§ TASK INPUTS
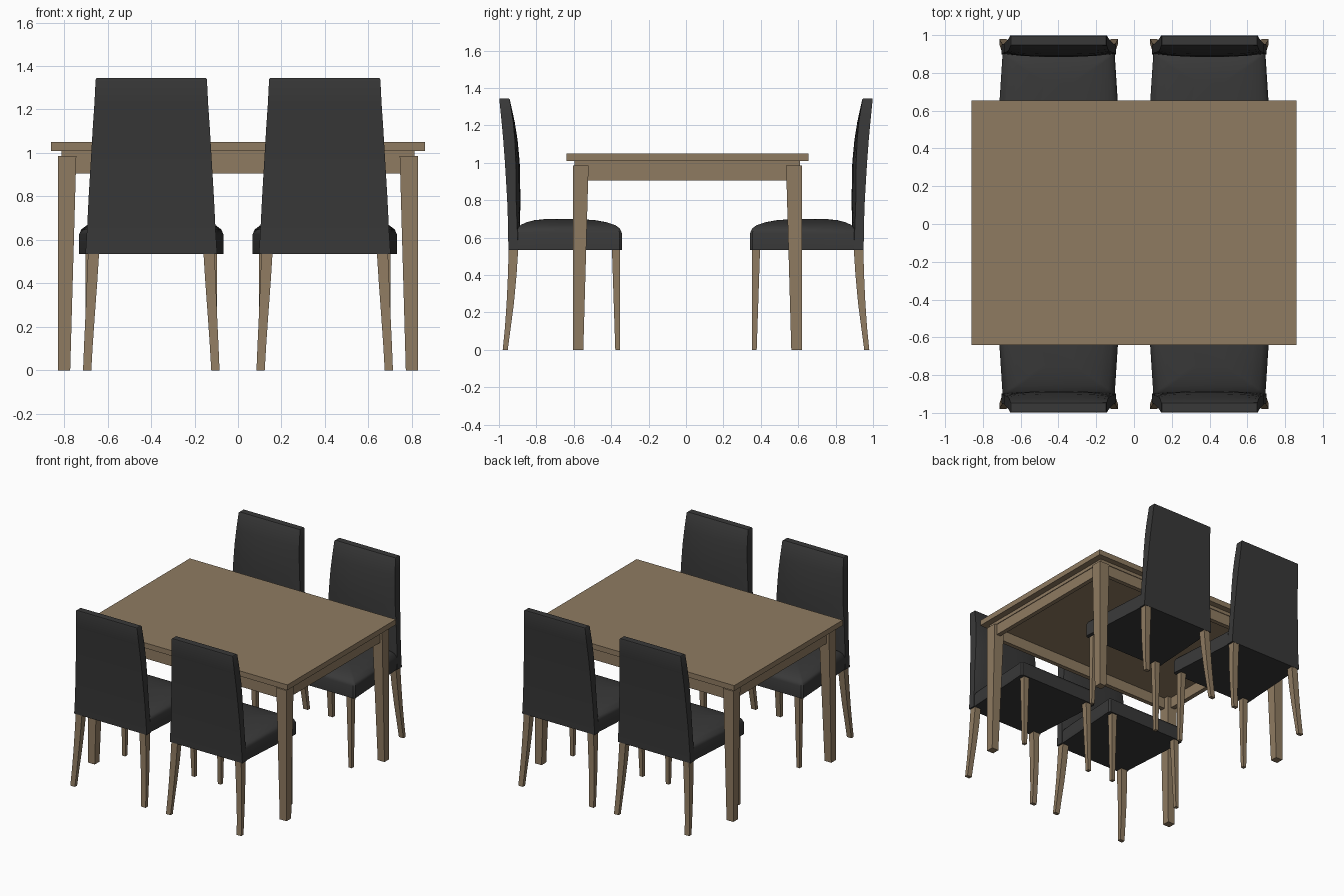
import bpy, bmesh

if "Cube" in bpy.data.objects:
    bpy.data.objects.remove(bpy.data.objects["Cube"])


def material(name, rgb):
    m = bpy.data.materials.new(name)
    m.diffuse_color = (*rgb, 1)
    m.use_nodes = True
    m.node_tree.nodes["Principled BSDF"].inputs["Base Color"].default_value = m.diffuse_color
    return m


WOOD = material("oak wood", (0.275, 0.198, 0.120))
LEATHER = material("black leather", (0.040, 0.040, 0.040))


def loft(name, rings, mat, smooth=False):
    """Skin a stack of equal-length closed rings and cap both ends."""
    bm = bmesh.new()
    vs = [[bm.verts.new(p) for p in r] for r in rings]
    n = len(rings[0])
    for a, b in zip(vs, vs[1:]):
        for i in range(n):
            j = (i + 1) % n
            bm.faces.new((a[i], a[j], b[j], b[i]))
    bm.faces.new(vs[0][::-1])
    bm.faces.new(vs[-1])
    bmesh.ops.recalc_face_normals(bm, faces=bm.faces[:])
    me = bpy.data.meshes.new(name)
    bm.to_mesh(me)
    bm.free()
    me.materials.append(mat)
    ob = bpy.data.objects.new(name, me)
    bpy.context.collection.objects.link(ob)
    if smooth:
        bpy.ops.object.select_all(action='DESELECT')
        bpy.context.view_layer.objects.active = ob
        ob.select_set(True)
        bpy.ops.object.shade_smooth_by_angle(angle=0.6)
    return ob


def rect(x0, x1, y0, y1, z):
    return [(x0, y0, z), (x1, y0, z), (x1, y1, z), (x0, y1, z)]


def box(name, x0, x1, y0, y1, z0, z1):
    return loft(name, [rect(x0, x1, y0, y1, z0), rect(x0, x1, y0, y1, z1)], WOOD)


# table top with a stepped layer and apron boards below
YC = 0.007
box("table_top", -0.86, 0.86, YC - 0.647, YC + 0.647, 1.01, 1.05)
box("table_subtop", -0.813, 0.813, YC - 0.603, YC + 0.603, 0.985, 1.01)
for s in (-1, 1):
    y = sorted((YC + s * 0.565, YC + s * 0.598))
    box("long_apron", -0.80, 0.80, *y, 0.905, 0.985)
    x = sorted((s * 0.775, s * 0.808))
    box("short_apron", *x, YC - 0.58, YC + 0.58, 0.905, 0.985)

# tapered table legs, straight on the outside
for sx in (-1, 1):
    for sy in (-1, 1):
        rings = [rect(sx * 0.828, sx * (0.828 - w), YC + sy * 0.612, YC + sy * (0.612 - w), z)
                 for z, w in ((0, 0.056), (0.985, 0.084))]
        loft("table_leg", rings, WOOD)


def seat_ring(z, d):
    """Trapezoid seat outline inset by d, with small clipped corners."""
    yf, yb, c = -0.343 - d, -0.91 + d * 0.7, 0.012
    wf, wb = 0.332 - d, 0.297 - d
    h = [(wb - c, yb), (wb, yb + c), (wf, yf - c), (wf - c, yf)]
    return [(x, y, z) for x, y in h] + [(-x, y, z) for x, y in h[::-1]]


# backrest stations: height, half width, rear y, front edge y, front middle y
BACK = [(0.535, 0.303, -0.950, -0.897, -0.895), (0.66, 0.295, -0.951, -0.903, -0.888),
        (0.80, 0.288, -0.956, -0.908, -0.885), (1.00, 0.276, -0.968, -0.910, -0.889),
        (1.12, 0.269, -0.977, -0.915, -0.900), (1.22, 0.262, -0.986, -0.924, -0.916),
        (1.338, 0.256, -0.998, -0.943, -0.942), (1.345, 0.251, -0.995, -0.948, -0.947)]


def back_ring(z, w, yb, ye, ym):
    front = [(w * t, ym + (ye - ym) * t ** 4) for t in (1, 0.9, 0.7, 0.35, 0, -0.35, -0.7, -0.9, -1)]
    return [(-w, yb, z), (w, yb, z)] + [(x, y, z) for x, y in front]


# rear leg stations: height, inner x, outer x, rear y, front y (curving backward)
REAR = [(0, 0.276, 0.314, -0.980, -0.953), (0.12, 0.269, 0.309, -0.968, -0.937),
        (0.25, 0.260, 0.303, -0.959, -0.920), (0.40, 0.249, 0.297, -0.952, -0.906),
        (0.54, 0.240, 0.291, -0.948, -0.897)]


def chair(cx, side):
    parts = [
        loft("seat", [seat_ring(z, d) for z, d in
                      ((0.535, 0), (0.625, 0), (0.648, 0.01), (0.667, 0.035),
                       (0.682, 0.08), (0.693, 0.14), (0.699, 0.22))], LEATHER, True),
        loft("backrest", [back_ring(*r) for r in BACK], LEATHER, True)]
    for s in (-1, 1):
        parts.append(loft("rear_leg", [rect(s * a, s * b, c, d, z) for z, a, b, c, d in REAR], WOOD, True))
        parts.append(loft("front_leg", [rect(s * 0.303, s * (0.303 - w), -0.352, -0.352 - w, z)
                                        for z, w in ((0, 0.026), (0.54, 0.044))], WOOD))
    for p in parts:
        for v in p.data.vertices:
            v.co.x += cx
            v.co.y *= side
        if side < 0:
            p.data.flip_normals()


# two chairs on each long side
for cx in (-0.399, 0.399):
    for side in (1, -1):
        chair(cx, side)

§ TASK
Which of the lines above mention the word "loft"? Pull those lines out.

§ RESPONSE
def loft(name, rings, mat, smooth=False):
    return loft(name, [rect(x0, x1, y0, y1, z0), rect(x0, x1, y0, y1, z1)], WOOD)
        loft("table_leg", rings, WOOD)
        loft("seat", [seat_ring(z, d) for z, d in
        loft("backrest", [back_ring(*r) for r in BACK], LEATHER, True)]
        parts.append(loft("rear_leg", [rect(s * a, s * b, c, d, z) for z, a, b, c, d in REAR], WOOD, True))
        parts.append(loft("front_leg", [rect(s * 0.303, s * (0.303 - w), -0.352, -0.352 - w, z)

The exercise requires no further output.